Keona didn't realize she was hungry until we had fried chicken and rice in front of us at Ristorante delle Mitre in Intramuros. She'd been there before but not at night, and she found the lights lovely. Our Manila sojourn ended with us riding a tuktuk across the new Binondo–Intramuros Bridge to get from Intramuros to Plaza Lawton, where we chance upon a UV Express van headed for home.
The second time I went to Quiapo, it was to pick up my new glasses. I went in a rush, but I still walked from Escolta to Quiapo and back, and then I treated myself to Tropical Hut.
I'd never really explored Quiapo before then, and now I can't stop thinking about it. Maybe I can romanticize my visits because I'd been mostly stuck at home since 2020, or maybe it's because there weren't many people because we're still in a pandemic.
Or maybe it's because I connected with the dying capital's will to live. Walking to Quiapo from Sta. Cruz, you still get a feel for how beautiful the place used to be. Wealthy people used to thrive in the area, and while wealthy people still go there, it's the masses who now give it life. It's unfortunate how unconcerned they often are about the place's fading beauty, but it's also impressive how they've carved out their lives in whatever part of Quiapo they can claim.
I am aware I sound so "boujee" saying that, but I haven't really completely articulated my thoughts to myself yet. Manila has a lot of problems, and I've always had a love-hate relationship with the city, but these days, I'm appreciative of anything that insists to live, even with little bits of hope or little pockets of beauty.

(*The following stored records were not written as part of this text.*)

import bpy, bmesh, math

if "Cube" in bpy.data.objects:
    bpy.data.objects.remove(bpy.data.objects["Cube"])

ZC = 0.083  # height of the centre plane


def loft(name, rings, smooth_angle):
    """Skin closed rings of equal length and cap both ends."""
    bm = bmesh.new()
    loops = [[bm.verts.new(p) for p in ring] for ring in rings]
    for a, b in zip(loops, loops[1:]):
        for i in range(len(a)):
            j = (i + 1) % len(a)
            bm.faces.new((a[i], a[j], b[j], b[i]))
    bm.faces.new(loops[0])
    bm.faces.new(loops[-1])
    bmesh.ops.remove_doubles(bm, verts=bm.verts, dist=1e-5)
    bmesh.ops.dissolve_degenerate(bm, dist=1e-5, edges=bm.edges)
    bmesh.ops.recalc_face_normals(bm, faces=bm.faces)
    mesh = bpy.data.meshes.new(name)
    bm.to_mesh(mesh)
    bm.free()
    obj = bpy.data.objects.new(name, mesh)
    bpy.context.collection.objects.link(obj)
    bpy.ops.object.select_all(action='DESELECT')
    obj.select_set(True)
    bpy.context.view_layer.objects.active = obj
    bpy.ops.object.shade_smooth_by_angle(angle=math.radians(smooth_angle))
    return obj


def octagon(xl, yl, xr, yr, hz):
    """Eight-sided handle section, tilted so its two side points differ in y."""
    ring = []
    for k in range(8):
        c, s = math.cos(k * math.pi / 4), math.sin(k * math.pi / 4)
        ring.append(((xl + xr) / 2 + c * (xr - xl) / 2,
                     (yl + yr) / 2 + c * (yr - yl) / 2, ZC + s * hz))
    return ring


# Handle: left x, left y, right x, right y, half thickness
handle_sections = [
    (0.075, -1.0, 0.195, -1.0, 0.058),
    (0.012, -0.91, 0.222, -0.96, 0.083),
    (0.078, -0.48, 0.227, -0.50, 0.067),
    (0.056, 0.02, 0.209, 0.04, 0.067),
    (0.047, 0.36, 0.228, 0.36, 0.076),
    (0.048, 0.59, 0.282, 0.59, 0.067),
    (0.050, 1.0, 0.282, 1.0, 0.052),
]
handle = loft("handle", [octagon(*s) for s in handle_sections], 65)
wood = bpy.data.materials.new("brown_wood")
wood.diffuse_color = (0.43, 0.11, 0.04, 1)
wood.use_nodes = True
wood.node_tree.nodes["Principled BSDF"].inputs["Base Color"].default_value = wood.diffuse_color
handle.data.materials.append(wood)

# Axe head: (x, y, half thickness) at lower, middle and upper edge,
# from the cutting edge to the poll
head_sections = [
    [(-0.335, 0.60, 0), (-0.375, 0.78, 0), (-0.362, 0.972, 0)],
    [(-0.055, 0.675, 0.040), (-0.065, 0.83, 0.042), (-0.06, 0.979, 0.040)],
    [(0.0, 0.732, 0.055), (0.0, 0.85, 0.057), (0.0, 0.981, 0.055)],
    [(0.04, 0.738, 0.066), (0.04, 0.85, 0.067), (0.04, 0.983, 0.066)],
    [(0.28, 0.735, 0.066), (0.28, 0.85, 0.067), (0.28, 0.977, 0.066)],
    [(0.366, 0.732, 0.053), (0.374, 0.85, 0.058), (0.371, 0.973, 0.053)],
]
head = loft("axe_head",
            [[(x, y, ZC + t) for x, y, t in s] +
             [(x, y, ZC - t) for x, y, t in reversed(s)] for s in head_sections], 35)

I think I fell in love with pandemic-times Quiapo because it gives my pandemic-times feelings a home.